“Anxiety is worry about things that are in the future – what might happen. Could happen. Should happen. It’s frequently accompanied by a tendency to fear the very worst – to catastrophize,” Dr. Robert Bright, psychiatrist at Mayo Clinic in Arizona, told Fox News in an emailed statement. “Having these types of thoughts does not, actually, change the future. It just makes you miserable in the meantime.”
Focus on the present moment, and note what is in your control, such as voting, Neda Gould, director of the Mindfulness Program at Johns Hopkins and associate director of the Bayview Anxiety Disorders Clinic of Johns Hopkins School of Medicine, wrote to Fox News. She suggested spending 10 to 20 minutes a day jotting down a list of worries, and for the rest of the day, redirecting the mind to the activities at hand.
“Mindfulness can be a very useful strategy to return to the present moment when the mind begins to get caught up in negative thought cycles and catastrophic thinking,” Gould said. “Take a few deep breaths and notice your senses to ground yourself back into this moment.”
Experts also advise remaining informed of the news while limiting news consumption; checking back just once or twice daily.
Instead, self-care interventions can engage the relaxation response, Ellen Slawsby, director of Chronic Pain Programming at Benson-Henry Institute for Mind Body Medicine at Massachusetts General Hospital, told Fox News in an emailed statement.
“Reflect and put it in perspective: we know the election can’t be over right now, but it will be over,” Slawsby said. “Everything does come to an end: this stress physiology is real, but it will change.”
Experts advise engaging in healthy, pleasurable activities, like exercising, eating well and getting adequate sleep. Try a warm bath, gardening, listening to music, making artwork or taking a walk under the fall foliage. Cook a delicious meal and savor the sights and smells – this brings the mind to the present moment.
“Avoid talk of politics or the election. Focus on your other mutual interests, and do activities together that bring you joy,” Bright said.”Game night! Watch a movie together. Book club. Look through photos of a trip you went on together and plan your next adventure.”
Experts also know that maintaining social connection plays a major role in keeping stress and anxiety at bay.
“Find social supports where you can share similar beliefs; become involved in a grass roots organization – sending emails or making phones calls that’s a prosocial behavior that can not only connect you to others of similar mindsets, but give you a sense of control in having a hand in shaping the future in a positive way,” Slawsby said.
Nevertheless, those experiencing serious anxiety and depression should seek professional help.

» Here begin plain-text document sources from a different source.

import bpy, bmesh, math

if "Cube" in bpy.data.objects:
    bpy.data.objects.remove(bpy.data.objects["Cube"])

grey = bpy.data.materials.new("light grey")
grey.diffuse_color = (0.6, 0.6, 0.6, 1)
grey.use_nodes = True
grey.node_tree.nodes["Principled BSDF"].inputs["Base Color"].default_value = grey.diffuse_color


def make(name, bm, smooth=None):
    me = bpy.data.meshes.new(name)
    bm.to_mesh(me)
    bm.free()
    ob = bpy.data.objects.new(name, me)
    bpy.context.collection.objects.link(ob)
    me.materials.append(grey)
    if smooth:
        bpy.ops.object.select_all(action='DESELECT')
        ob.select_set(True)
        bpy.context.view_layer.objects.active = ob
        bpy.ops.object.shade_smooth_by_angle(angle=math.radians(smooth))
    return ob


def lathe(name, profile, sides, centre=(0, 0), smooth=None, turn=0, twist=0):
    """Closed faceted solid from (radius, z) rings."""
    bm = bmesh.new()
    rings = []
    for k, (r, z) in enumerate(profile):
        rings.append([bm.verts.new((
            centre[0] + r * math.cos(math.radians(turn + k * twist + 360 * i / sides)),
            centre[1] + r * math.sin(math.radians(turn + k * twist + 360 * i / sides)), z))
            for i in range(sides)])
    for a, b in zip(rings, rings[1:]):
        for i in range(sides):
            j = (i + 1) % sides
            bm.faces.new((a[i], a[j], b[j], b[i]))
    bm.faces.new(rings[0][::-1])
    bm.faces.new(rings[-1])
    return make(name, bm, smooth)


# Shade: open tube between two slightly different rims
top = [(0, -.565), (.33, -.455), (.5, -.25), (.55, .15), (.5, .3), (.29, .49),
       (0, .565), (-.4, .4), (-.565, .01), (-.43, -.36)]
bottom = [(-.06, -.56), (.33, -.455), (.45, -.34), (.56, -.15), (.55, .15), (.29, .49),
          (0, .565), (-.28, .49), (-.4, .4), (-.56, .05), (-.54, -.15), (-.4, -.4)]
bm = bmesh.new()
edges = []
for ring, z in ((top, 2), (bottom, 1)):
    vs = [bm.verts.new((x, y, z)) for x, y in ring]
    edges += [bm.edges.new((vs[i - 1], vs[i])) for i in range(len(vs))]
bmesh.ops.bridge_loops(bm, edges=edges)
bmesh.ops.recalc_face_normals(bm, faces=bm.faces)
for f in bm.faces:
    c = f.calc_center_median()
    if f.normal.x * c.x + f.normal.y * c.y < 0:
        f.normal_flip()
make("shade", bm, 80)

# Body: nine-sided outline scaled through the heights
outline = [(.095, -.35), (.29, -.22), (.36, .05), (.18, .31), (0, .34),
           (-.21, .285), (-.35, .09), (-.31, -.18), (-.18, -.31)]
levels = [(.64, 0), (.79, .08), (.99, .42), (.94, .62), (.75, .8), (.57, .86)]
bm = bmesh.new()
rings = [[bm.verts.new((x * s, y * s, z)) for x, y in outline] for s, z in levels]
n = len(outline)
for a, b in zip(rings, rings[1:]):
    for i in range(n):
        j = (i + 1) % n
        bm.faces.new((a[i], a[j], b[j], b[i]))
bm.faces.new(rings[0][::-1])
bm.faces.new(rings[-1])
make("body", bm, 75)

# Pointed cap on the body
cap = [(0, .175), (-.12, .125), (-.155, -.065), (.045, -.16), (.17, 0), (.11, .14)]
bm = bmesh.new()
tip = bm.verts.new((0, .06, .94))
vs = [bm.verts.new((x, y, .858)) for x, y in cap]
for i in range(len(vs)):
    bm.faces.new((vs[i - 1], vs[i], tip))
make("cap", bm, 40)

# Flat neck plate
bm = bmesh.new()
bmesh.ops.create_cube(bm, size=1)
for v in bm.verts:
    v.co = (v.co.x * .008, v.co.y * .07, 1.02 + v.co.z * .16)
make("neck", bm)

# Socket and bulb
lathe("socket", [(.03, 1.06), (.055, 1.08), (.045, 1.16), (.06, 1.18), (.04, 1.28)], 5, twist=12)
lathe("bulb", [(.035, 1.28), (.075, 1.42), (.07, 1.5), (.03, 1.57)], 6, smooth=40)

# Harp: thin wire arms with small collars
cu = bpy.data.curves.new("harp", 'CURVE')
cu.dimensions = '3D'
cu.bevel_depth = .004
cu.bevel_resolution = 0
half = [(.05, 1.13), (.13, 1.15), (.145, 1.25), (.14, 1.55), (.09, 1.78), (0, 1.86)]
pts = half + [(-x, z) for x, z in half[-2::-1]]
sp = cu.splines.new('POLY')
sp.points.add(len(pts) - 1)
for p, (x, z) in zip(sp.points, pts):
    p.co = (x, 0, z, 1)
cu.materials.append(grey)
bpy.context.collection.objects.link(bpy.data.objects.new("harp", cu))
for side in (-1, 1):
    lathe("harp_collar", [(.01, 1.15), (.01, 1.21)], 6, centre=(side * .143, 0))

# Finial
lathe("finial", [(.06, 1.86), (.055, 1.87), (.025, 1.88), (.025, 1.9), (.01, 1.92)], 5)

“Between the election and the pandemic, this is a time of uncertainty,” Bright said. “And uncertainty is a petri dish breeding ground for anxiety. As humans, we want to be in control of what is happening and will happen. Anxiety is the tension that lives between that desire and the simple fact that much in life is beyond our control.”
“So focus on what you can control.”